Exercise goal: Reproduce nothing beyond the line containing "bpy.context.collection.objects.link(ob)". From the first line of the data below down to it, copy each line exactly, without the pictures.

Saved entries
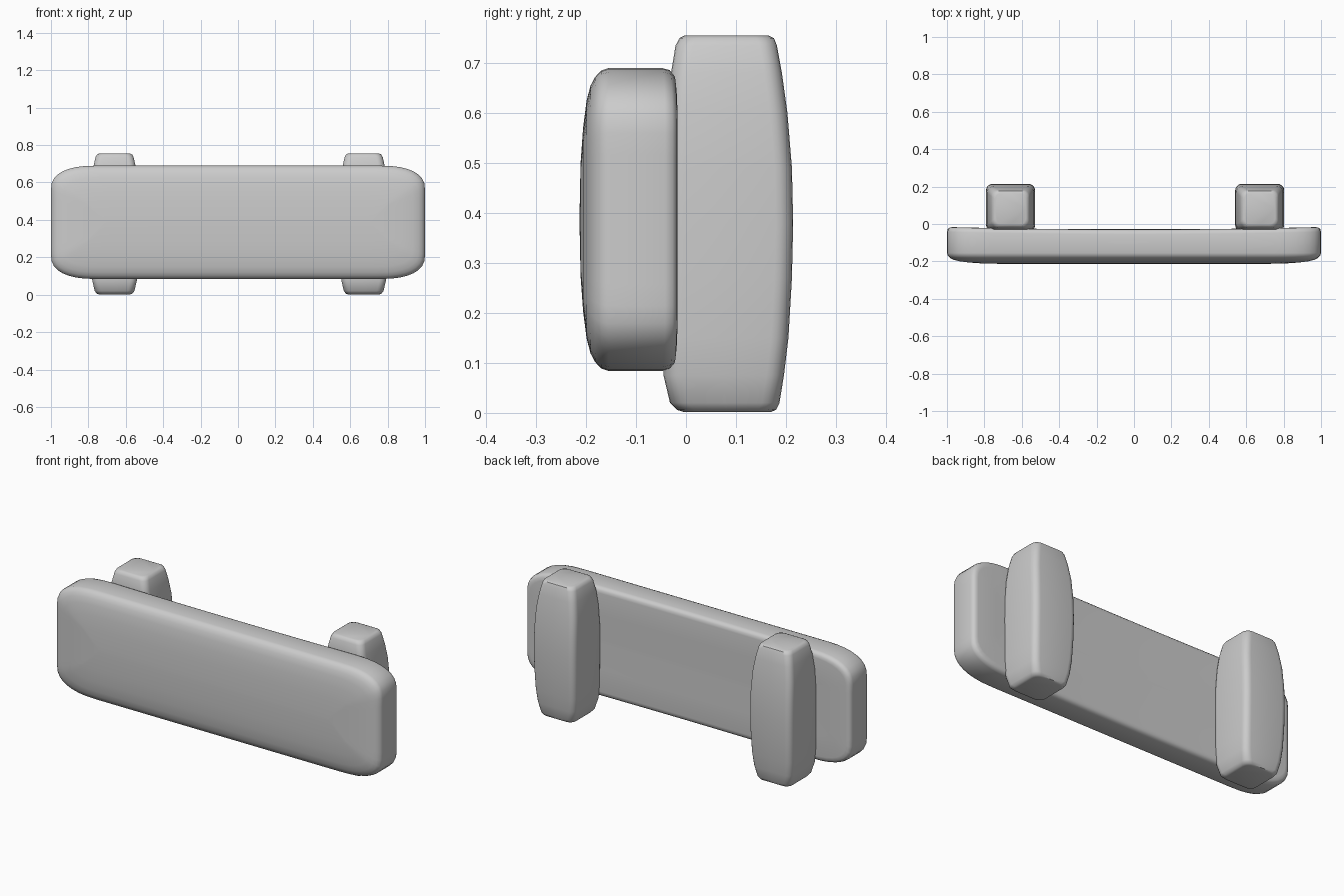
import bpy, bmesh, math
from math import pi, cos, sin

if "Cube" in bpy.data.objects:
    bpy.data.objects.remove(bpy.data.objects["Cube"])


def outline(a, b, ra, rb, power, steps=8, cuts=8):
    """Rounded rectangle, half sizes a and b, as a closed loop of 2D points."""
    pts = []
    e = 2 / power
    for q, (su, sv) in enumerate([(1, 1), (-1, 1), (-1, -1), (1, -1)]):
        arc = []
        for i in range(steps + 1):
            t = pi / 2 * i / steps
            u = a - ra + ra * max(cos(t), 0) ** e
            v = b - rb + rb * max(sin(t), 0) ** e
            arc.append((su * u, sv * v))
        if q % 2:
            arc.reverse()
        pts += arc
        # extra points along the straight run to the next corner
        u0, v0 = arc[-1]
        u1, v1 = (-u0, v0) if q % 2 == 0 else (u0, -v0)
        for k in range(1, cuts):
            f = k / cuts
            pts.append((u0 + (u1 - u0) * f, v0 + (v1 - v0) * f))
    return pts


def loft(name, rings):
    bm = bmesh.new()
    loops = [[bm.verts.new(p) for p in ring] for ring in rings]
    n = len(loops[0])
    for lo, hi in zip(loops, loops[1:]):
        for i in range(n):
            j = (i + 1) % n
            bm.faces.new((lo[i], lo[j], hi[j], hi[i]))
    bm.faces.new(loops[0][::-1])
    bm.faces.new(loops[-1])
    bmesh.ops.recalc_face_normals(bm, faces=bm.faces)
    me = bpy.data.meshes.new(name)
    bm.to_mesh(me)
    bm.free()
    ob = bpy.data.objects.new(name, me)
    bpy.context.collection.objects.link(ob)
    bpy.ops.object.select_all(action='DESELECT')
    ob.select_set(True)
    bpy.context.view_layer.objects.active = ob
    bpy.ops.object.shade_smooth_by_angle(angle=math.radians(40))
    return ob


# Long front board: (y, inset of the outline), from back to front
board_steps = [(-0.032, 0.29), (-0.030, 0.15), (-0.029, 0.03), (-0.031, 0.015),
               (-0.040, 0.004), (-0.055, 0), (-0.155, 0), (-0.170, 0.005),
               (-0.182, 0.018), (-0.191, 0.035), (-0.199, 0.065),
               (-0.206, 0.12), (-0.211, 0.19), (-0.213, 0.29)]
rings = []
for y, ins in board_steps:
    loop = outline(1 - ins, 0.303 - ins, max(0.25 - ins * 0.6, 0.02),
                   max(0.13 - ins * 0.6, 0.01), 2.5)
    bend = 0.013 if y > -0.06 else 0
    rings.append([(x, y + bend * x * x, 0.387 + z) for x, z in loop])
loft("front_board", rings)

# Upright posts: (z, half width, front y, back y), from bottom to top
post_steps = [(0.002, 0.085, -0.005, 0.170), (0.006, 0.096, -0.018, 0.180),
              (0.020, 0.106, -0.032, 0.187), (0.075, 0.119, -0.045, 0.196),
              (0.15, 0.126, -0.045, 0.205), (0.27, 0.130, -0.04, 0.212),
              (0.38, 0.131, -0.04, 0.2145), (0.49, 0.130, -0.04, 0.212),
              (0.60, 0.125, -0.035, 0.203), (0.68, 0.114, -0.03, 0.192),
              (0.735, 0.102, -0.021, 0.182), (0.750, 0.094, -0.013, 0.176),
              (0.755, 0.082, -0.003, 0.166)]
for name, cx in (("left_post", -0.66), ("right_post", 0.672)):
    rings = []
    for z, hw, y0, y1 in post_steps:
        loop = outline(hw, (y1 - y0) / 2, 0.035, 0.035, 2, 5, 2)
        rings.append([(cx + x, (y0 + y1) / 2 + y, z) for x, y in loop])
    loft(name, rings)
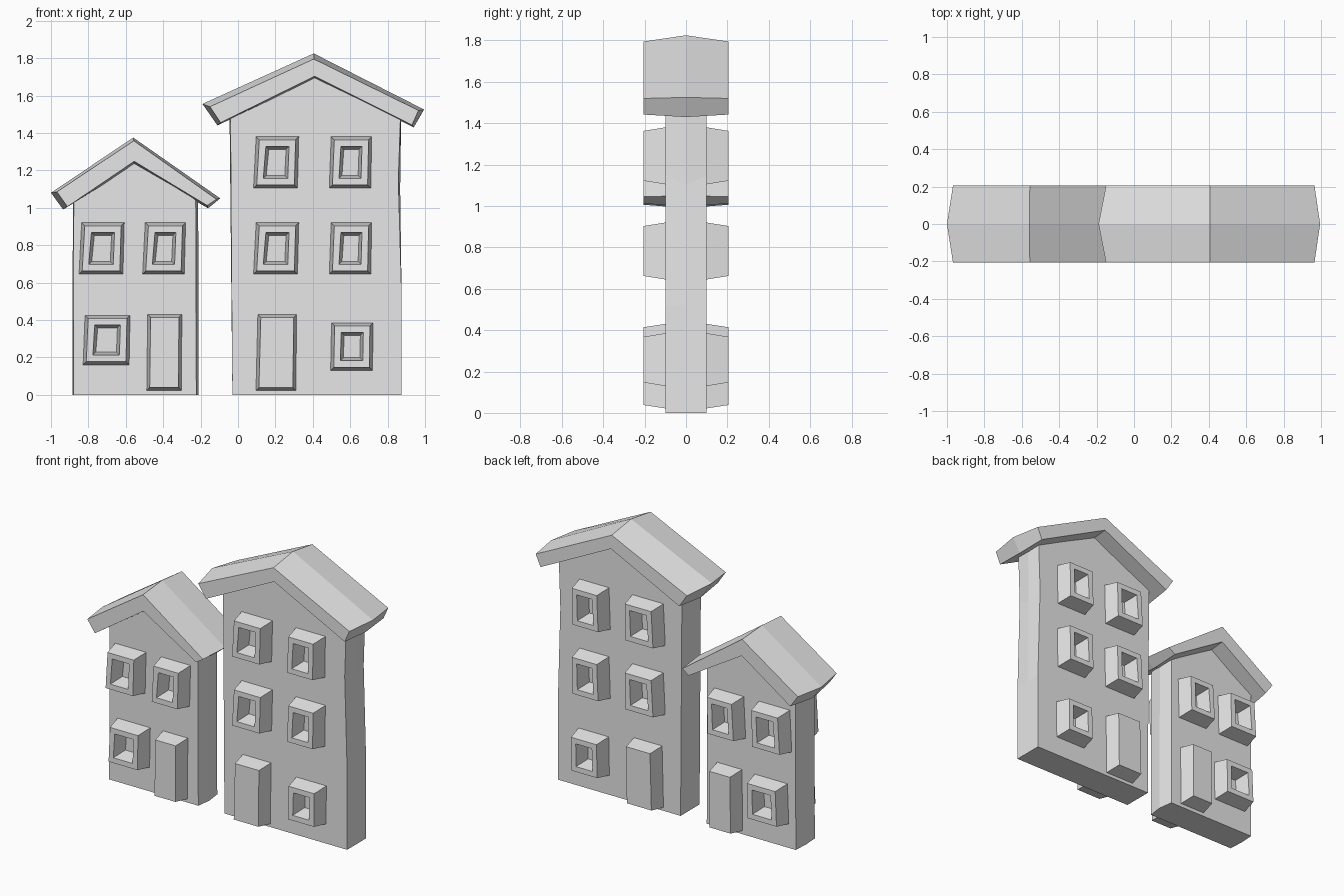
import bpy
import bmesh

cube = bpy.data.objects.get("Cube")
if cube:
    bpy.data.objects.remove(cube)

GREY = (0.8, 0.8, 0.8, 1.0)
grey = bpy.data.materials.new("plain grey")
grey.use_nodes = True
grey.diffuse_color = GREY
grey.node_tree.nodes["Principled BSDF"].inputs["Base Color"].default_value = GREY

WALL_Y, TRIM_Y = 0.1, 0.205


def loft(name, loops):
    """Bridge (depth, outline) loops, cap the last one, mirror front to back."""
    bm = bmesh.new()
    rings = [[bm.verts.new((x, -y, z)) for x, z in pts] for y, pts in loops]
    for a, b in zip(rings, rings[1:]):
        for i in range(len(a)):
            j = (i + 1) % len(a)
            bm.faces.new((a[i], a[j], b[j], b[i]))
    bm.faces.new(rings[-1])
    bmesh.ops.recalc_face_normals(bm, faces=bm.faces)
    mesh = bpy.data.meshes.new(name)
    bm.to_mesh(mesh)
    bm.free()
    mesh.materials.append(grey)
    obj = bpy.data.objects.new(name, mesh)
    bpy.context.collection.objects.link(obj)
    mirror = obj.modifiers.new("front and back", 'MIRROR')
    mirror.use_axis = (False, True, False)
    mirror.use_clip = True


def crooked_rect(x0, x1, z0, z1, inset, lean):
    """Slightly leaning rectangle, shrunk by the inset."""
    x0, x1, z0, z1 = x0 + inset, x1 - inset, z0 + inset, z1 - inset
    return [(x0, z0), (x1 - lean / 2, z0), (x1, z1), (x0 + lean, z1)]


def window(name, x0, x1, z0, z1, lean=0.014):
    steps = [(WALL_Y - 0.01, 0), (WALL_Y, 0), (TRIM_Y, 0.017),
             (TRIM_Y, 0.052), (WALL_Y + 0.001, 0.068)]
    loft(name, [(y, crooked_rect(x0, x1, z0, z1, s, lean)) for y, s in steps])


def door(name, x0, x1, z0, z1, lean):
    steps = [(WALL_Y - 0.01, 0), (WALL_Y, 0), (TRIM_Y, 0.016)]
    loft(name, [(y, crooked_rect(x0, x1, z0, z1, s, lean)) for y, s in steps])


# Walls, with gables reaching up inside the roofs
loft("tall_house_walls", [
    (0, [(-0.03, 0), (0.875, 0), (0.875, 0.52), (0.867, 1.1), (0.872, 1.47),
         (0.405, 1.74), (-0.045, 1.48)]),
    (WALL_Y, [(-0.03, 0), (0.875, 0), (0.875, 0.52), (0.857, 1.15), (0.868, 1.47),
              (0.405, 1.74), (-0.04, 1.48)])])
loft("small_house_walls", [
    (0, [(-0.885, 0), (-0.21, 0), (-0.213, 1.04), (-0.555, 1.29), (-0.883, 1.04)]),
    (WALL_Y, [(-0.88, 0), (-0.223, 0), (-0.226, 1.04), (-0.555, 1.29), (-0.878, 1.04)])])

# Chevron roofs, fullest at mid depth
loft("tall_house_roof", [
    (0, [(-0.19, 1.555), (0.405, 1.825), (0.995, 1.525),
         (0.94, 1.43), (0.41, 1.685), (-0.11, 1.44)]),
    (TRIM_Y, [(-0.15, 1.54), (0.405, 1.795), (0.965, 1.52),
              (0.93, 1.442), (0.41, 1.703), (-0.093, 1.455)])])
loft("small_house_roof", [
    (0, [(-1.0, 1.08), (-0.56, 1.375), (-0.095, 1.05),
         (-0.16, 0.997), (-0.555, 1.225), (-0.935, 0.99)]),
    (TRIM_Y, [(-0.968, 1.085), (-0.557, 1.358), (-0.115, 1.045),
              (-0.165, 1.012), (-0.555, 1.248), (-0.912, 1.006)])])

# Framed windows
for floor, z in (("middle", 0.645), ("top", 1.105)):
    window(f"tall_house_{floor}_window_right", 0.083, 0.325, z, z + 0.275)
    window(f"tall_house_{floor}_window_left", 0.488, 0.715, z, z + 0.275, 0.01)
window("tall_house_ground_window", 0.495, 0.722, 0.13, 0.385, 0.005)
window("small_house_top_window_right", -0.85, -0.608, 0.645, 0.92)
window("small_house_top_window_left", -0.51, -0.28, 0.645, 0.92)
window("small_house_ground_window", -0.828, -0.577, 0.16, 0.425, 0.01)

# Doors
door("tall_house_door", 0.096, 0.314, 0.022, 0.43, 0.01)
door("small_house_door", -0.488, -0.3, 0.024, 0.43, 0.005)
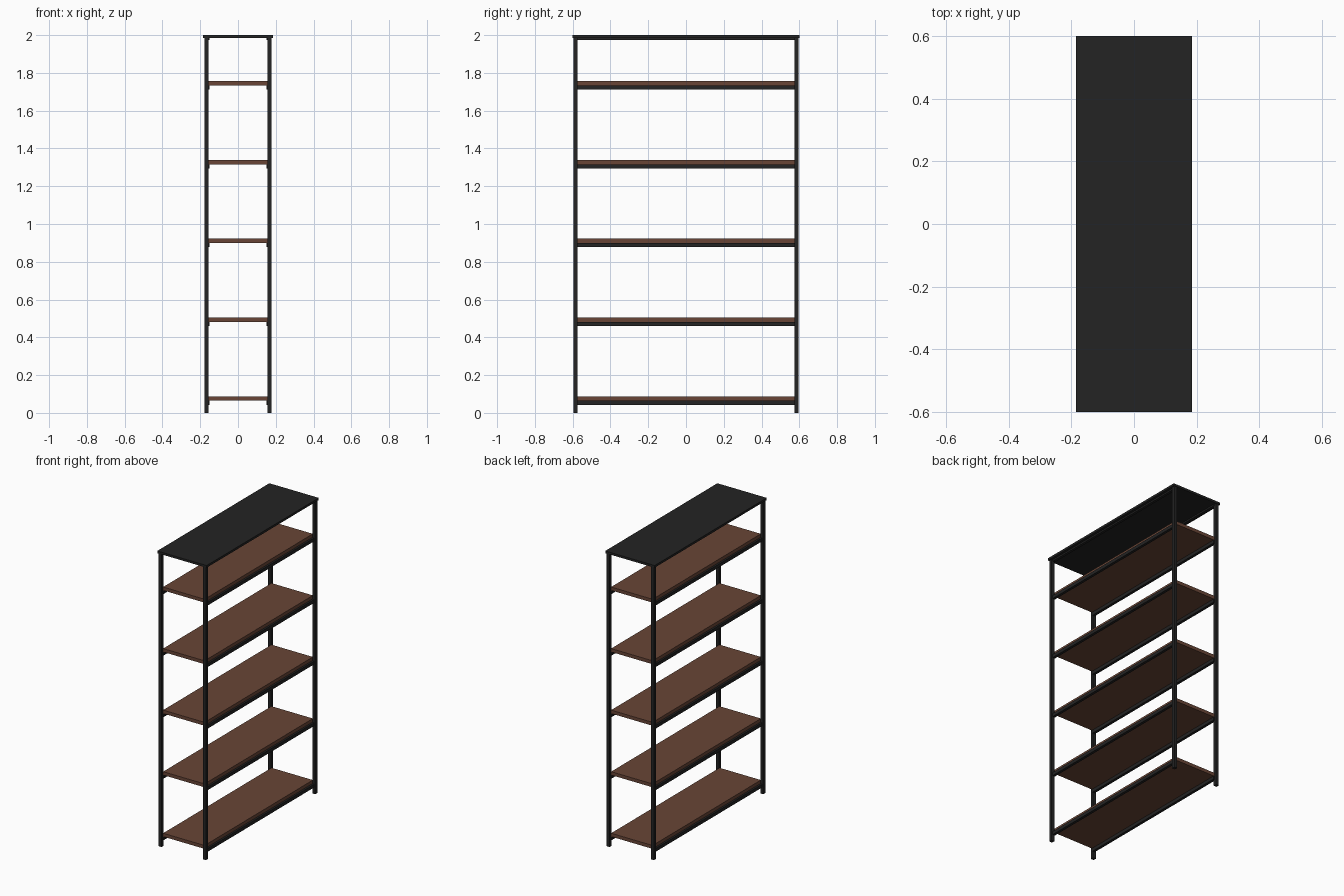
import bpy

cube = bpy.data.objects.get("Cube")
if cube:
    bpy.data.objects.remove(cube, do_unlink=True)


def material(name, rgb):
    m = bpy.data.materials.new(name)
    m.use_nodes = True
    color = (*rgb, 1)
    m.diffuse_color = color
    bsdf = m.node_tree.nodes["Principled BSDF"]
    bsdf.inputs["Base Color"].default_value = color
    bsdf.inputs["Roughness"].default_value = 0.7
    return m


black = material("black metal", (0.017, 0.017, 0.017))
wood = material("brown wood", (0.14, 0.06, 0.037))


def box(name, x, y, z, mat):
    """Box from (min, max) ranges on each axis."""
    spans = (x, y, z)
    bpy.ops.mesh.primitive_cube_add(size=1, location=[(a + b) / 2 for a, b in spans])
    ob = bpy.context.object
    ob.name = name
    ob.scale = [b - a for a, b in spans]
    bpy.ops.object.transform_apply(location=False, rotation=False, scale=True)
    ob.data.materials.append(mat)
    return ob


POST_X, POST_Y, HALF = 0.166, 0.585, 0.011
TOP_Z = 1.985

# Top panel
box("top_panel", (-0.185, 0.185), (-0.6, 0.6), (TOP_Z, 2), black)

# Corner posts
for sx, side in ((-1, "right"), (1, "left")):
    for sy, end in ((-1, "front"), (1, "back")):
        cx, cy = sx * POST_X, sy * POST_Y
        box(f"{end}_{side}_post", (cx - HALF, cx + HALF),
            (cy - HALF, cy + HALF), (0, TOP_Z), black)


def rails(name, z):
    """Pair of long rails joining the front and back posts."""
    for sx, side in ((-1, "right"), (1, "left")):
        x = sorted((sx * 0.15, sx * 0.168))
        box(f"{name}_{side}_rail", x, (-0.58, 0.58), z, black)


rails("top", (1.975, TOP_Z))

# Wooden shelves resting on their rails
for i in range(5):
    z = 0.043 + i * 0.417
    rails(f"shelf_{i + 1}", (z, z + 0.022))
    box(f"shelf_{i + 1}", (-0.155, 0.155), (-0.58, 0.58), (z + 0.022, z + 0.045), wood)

Output:
import bpy, bmesh, math
from math import pi, cos, sin

if "Cube" in bpy.data.objects:
    bpy.data.objects.remove(bpy.data.objects["Cube"])


def outline(a, b, ra, rb, power, steps=8, cuts=8):
    """Rounded rectangle, half sizes a and b, as a closed loop of 2D points."""
    pts = []
    e = 2 / power
    for q, (su, sv) in enumerate([(1, 1), (-1, 1), (-1, -1), (1, -1)]):
        arc = []
        for i in range(steps + 1):
            t = pi / 2 * i / steps
            u = a - ra + ra * max(cos(t), 0) ** e
            v = b - rb + rb * max(sin(t), 0) ** e
            arc.append((su * u, sv * v))
        if q % 2:
            arc.reverse()
        pts += arc
        # extra points along the straight run to the next corner
        u0, v0 = arc[-1]
        u1, v1 = (-u0, v0) if q % 2 == 0 else (u0, -v0)
        for k in range(1, cuts):
            f = k / cuts
            pts.append((u0 + (u1 - u0) * f, v0 + (v1 - v0) * f))
    return pts


def loft(name, rings):
    bm = bmesh.new()
    loops = [[bm.verts.new(p) for p in ring] for ring in rings]
    n = len(loops[0])
    for lo, hi in zip(loops, loops[1:]):
        for i in range(n):
            j = (i + 1) % n
            bm.faces.new((lo[i], lo[j], hi[j], hi[i]))
    bm.faces.new(loops[0][::-1])
    bm.faces.new(loops[-1])
    bmesh.ops.recalc_face_normals(bm, faces=bm.faces)
    me = bpy.data.meshes.new(name)
    bm.to_mesh(me)
    bm.free()
    ob = bpy.data.objects.new(name, me)
    bpy.context.collection.objects.link(ob)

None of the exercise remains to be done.